PROBLEM DETAILS: Beginning at the line containing "mesh = bpy.data.meshes.new(name)" in the material below and ending at the line containing "for s in range(len(sections)", return each line exactly and add nothing.

++++ RECORDS FOR PROCESSING ++++

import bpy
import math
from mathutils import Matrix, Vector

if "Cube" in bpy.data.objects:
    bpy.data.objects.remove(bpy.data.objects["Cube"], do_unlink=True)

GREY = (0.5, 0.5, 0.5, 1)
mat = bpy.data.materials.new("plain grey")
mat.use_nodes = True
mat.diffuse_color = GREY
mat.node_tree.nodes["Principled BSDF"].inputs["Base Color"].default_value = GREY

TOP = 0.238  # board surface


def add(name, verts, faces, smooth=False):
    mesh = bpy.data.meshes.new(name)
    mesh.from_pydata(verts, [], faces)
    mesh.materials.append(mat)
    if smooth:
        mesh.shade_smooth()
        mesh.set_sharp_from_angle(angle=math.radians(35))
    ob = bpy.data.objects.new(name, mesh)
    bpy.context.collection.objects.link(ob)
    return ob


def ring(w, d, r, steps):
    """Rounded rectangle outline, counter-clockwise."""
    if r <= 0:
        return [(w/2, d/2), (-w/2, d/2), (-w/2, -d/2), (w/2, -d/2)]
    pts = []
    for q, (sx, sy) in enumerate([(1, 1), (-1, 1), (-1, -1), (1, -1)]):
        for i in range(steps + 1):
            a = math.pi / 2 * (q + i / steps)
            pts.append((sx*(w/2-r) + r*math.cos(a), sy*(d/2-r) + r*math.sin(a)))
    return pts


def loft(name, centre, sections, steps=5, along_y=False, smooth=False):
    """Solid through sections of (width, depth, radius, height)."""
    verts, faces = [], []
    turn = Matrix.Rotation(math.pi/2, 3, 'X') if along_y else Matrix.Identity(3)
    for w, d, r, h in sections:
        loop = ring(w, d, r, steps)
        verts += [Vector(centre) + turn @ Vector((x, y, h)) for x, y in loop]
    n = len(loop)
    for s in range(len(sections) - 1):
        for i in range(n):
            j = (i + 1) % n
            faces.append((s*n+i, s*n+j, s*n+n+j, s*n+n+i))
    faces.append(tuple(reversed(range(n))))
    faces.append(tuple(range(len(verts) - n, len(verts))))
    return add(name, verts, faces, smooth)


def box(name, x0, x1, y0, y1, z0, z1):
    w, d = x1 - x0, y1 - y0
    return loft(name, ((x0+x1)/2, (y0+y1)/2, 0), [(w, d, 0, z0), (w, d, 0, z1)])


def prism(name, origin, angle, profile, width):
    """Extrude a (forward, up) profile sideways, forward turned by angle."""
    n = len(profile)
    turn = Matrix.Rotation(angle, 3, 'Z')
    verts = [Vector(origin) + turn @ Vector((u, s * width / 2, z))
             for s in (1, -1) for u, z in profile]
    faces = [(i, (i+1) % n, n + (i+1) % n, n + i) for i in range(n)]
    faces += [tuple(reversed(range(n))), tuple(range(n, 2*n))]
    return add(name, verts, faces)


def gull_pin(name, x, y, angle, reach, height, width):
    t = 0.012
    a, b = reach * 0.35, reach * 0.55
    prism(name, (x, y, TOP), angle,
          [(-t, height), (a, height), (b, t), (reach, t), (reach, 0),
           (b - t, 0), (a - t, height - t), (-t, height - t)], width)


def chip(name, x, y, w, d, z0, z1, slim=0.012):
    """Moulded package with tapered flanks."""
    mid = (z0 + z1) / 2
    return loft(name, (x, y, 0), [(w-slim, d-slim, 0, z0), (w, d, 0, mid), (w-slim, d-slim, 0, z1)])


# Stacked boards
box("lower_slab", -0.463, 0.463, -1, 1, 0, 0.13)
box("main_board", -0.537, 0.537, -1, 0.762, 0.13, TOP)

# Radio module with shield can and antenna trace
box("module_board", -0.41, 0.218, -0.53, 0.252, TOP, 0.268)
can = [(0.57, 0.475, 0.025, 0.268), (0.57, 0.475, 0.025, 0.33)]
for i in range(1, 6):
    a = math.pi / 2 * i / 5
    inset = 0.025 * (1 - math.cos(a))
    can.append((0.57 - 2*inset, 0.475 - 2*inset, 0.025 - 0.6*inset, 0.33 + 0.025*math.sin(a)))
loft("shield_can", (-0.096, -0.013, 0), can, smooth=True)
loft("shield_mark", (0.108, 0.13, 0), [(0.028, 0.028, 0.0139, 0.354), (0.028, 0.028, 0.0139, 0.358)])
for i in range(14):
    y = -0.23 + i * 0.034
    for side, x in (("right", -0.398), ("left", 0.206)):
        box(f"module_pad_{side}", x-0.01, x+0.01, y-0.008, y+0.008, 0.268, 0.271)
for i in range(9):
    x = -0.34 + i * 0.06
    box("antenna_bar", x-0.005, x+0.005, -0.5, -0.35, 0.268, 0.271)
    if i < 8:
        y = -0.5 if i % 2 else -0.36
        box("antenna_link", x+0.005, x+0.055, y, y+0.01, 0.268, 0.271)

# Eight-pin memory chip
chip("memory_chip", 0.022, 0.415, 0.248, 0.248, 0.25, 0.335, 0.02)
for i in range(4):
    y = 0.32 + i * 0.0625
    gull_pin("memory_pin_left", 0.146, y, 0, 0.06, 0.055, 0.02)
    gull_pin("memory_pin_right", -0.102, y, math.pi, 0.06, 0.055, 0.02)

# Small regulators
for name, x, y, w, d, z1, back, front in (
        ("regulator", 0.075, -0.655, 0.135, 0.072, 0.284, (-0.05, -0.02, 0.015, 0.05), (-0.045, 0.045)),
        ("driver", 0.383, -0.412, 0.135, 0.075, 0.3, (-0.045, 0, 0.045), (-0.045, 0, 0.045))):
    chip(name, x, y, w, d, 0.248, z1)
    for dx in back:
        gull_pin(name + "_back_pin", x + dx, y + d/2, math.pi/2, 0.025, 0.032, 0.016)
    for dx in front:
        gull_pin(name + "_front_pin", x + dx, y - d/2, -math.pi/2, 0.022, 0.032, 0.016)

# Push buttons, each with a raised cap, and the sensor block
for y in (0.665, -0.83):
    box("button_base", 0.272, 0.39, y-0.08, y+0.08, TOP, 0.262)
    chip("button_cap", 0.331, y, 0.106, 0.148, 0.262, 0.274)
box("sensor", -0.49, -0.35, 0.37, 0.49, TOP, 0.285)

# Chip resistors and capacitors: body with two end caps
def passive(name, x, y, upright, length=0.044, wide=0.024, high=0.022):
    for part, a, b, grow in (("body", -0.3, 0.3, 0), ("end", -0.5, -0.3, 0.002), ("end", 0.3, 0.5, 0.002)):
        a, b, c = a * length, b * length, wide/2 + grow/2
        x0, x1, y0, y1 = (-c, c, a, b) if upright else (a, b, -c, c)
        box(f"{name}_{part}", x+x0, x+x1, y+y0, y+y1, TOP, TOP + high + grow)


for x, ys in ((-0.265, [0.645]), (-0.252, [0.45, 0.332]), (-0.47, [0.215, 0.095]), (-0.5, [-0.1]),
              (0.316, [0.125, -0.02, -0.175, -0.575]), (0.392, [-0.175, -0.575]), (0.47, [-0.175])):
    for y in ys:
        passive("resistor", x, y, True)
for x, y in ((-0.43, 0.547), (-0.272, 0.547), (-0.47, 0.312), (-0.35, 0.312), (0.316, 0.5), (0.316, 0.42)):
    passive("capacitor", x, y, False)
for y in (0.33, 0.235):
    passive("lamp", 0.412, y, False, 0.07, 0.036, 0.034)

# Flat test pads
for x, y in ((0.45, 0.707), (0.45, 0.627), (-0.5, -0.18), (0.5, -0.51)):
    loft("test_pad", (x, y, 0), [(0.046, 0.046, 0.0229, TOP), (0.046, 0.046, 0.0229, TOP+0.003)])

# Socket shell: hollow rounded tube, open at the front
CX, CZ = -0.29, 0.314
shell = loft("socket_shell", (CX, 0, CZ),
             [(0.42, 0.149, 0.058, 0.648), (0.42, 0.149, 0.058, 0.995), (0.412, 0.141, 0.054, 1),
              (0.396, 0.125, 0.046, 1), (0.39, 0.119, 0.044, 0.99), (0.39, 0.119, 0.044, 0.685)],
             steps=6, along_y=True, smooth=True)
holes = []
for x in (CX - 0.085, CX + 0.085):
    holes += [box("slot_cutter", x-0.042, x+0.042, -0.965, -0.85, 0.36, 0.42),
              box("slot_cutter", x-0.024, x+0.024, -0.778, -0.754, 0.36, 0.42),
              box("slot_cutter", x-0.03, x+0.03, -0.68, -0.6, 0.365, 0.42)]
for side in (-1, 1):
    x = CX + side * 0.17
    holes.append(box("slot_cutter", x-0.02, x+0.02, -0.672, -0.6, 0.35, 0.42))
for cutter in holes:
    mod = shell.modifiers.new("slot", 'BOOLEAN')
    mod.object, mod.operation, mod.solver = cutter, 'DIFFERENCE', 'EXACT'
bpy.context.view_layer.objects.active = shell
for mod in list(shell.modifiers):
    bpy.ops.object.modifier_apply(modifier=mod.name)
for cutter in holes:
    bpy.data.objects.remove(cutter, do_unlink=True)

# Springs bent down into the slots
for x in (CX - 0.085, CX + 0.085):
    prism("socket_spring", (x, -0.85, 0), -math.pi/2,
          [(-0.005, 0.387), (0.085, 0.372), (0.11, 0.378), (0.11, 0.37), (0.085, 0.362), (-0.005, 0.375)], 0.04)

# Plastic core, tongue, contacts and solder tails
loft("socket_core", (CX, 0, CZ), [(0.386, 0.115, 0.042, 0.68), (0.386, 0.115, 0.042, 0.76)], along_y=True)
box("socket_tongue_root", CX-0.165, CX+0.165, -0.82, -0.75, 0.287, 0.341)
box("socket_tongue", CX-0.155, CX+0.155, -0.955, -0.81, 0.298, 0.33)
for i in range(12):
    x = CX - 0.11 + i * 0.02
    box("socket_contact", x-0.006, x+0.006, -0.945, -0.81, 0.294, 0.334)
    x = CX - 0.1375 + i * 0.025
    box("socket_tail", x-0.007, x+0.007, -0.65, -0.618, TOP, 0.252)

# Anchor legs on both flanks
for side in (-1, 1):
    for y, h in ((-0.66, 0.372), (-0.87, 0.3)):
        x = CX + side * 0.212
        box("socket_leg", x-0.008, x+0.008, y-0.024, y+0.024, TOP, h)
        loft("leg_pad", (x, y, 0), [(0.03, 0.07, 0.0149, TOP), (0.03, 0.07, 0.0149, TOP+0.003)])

++++

RESPONSE:
    mesh = bpy.data.meshes.new(name)
    mesh.from_pydata(verts, [], faces)
    mesh.materials.append(mat)
    if smooth:
        mesh.shade_smooth()
        mesh.set_sharp_from_angle(angle=math.radians(35))
    ob = bpy.data.objects.new(name, mesh)
    bpy.context.collection.objects.link(ob)
    return ob


def ring(w, d, r, steps):
    """Rounded rectangle outline, counter-clockwise."""
    if r <= 0:
        return [(w/2, d/2), (-w/2, d/2), (-w/2, -d/2), (w/2, -d/2)]
    pts = []
    for q, (sx, sy) in enumerate([(1, 1), (-1, 1), (-1, -1), (1, -1)]):
        for i in range(steps + 1):
            a = math.pi / 2 * (q + i / steps)
            pts.append((sx*(w/2-r) + r*math.cos(a), sy*(d/2-r) + r*math.sin(a)))
    return pts


def loft(name, centre, sections, steps=5, along_y=False, smooth=False):
    """Solid through sections of (width, depth, radius, height)."""
    verts, faces = [], []
    turn = Matrix.Rotation(math.pi/2, 3, 'X') if along_y else Matrix.Identity(3)
    for w, d, r, h in sections:
        loop = ring(w, d, r, steps)
        verts += [Vector(centre) + turn @ Vector((x, y, h)) for x, y in loop]
    n = len(loop)
    for s in range(len(sections) - 1):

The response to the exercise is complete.